● Requirement
Filter the records down to the lines that hold the word "bevel", and copy each of those lines.

Source texts of formatted documents

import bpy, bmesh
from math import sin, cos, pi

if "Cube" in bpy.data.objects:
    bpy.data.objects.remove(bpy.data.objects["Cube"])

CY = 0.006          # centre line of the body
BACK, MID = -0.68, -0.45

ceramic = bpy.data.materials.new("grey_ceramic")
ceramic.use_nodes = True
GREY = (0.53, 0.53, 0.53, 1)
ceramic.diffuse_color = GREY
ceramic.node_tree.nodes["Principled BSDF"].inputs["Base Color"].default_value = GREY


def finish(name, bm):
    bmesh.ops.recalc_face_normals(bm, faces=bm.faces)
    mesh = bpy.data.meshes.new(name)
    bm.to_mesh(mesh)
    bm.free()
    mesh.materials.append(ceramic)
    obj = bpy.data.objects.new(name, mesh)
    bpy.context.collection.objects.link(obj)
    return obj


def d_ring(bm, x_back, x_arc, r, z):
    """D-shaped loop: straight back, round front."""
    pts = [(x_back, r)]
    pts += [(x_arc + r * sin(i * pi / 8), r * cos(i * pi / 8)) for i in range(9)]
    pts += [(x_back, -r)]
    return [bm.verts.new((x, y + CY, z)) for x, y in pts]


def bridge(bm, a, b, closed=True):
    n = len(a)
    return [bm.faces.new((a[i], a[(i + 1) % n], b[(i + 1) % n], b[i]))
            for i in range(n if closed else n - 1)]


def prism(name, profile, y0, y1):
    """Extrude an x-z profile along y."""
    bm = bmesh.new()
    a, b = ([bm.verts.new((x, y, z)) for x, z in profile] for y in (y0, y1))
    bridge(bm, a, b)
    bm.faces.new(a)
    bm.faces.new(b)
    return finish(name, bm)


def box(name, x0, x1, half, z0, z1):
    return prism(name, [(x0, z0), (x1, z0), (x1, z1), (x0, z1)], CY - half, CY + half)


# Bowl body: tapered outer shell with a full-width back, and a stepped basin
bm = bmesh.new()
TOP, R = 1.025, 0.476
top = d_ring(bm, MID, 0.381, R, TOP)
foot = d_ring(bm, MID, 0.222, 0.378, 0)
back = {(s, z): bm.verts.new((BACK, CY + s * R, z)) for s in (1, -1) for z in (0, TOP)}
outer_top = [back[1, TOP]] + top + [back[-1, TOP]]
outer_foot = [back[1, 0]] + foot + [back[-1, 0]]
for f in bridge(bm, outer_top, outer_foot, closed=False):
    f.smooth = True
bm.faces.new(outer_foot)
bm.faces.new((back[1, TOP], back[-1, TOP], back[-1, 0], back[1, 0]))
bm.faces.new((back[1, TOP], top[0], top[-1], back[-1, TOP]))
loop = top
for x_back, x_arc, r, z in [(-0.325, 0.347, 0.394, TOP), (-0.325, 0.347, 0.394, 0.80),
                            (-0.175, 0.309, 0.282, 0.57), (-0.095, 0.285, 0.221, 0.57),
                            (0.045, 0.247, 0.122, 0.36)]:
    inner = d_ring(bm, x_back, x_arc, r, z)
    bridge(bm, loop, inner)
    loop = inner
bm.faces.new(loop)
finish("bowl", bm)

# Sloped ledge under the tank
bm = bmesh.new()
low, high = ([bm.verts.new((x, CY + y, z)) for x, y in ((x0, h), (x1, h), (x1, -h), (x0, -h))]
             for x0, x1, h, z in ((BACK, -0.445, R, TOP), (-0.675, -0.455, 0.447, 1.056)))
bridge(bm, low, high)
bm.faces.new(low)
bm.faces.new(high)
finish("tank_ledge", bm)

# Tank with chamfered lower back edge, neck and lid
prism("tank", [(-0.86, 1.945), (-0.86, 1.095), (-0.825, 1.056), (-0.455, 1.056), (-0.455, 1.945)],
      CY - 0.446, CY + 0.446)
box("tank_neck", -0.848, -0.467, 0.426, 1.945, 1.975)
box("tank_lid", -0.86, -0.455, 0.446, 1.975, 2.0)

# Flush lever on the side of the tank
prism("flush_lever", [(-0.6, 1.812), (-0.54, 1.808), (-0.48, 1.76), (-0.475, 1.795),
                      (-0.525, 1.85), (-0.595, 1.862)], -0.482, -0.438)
---
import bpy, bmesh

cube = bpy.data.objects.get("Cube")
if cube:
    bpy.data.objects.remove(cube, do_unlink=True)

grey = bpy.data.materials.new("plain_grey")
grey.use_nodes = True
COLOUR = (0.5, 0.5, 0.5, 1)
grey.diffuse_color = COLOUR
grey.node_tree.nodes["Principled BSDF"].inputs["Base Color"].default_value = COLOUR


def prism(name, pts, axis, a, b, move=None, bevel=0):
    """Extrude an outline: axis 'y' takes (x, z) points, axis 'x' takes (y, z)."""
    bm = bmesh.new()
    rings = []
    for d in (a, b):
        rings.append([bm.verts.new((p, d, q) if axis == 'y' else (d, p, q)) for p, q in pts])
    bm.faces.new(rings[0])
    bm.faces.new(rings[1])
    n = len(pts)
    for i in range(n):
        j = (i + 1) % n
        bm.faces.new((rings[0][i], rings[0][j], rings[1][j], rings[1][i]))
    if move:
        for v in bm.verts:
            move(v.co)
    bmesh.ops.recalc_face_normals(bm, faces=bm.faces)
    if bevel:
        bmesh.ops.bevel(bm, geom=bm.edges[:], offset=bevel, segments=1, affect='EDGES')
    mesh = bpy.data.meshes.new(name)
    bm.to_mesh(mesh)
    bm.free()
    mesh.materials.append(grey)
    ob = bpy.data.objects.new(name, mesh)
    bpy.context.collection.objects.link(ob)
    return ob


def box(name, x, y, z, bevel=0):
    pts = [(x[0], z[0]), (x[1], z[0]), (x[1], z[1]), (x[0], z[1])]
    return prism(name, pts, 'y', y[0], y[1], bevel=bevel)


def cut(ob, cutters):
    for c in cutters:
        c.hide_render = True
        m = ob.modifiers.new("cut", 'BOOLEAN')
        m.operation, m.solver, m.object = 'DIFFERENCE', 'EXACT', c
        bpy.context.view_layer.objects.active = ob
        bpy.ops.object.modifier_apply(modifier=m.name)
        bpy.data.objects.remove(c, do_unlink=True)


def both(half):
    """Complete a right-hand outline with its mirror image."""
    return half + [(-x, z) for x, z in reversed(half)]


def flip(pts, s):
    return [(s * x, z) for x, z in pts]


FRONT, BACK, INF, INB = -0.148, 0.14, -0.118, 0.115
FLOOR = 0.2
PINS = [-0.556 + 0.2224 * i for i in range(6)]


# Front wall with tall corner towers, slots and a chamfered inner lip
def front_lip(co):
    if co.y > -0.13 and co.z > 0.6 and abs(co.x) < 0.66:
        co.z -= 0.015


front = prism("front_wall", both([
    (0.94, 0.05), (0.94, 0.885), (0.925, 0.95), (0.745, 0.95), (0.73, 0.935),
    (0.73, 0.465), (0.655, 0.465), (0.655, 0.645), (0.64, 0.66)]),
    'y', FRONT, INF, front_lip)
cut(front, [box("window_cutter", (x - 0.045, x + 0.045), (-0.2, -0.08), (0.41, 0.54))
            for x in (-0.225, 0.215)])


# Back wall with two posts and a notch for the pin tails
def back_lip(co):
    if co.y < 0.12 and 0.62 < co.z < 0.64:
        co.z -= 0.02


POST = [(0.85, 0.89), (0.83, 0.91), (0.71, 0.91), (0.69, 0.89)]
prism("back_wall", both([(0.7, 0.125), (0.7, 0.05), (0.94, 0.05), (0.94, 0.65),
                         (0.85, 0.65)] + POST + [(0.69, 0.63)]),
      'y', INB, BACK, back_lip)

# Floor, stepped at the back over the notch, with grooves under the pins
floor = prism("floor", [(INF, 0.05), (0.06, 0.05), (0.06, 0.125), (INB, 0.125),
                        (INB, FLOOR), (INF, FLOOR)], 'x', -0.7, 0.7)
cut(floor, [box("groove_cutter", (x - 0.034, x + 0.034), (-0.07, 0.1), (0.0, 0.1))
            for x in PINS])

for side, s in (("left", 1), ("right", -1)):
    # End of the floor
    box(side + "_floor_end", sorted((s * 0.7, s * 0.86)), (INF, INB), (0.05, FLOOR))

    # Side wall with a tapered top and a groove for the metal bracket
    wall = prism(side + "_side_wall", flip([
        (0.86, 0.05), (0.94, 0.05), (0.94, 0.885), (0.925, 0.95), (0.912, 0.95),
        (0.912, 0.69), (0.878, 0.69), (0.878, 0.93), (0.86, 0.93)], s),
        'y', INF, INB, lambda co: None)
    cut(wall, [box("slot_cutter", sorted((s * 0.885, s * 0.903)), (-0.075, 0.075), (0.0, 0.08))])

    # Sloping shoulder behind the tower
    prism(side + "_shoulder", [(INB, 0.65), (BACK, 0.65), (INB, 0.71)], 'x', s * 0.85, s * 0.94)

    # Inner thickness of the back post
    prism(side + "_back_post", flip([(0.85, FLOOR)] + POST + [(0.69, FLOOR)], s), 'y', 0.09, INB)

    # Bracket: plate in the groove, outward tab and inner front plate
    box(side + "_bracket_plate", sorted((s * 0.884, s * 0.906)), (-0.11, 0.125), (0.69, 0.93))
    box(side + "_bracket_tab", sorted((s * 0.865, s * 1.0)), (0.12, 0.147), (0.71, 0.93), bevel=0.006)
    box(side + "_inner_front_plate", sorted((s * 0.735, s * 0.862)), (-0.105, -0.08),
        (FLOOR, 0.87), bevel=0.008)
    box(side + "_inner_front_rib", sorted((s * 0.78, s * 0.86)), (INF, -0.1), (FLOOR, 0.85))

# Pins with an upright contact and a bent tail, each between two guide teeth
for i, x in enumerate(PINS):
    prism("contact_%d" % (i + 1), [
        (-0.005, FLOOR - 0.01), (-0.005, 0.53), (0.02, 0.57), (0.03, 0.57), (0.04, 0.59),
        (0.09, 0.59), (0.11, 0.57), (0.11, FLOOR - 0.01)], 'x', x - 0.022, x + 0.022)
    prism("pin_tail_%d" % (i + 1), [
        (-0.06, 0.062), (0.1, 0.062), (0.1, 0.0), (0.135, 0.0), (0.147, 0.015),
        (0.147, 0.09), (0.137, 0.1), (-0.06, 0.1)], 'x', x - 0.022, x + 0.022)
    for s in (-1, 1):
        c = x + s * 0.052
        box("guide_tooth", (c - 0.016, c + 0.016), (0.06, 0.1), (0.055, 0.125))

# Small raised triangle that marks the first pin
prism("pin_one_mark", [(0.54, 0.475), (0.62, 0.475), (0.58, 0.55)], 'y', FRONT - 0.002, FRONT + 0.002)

● Exercise result
def prism(name, pts, axis, a, b, move=None, bevel=0):
    if bevel:
        bmesh.ops.bevel(bm, geom=bm.edges[:], offset=bevel, segments=1, affect='EDGES')
def box(name, x, y, z, bevel=0):
    return prism(name, pts, 'y', y[0], y[1], bevel=bevel)
    box(side + "_bracket_tab", sorted((s * 0.865, s * 1.0)), (0.12, 0.147), (0.71, 0.93), bevel=0.006)
        (FLOOR, 0.87), bevel=0.008)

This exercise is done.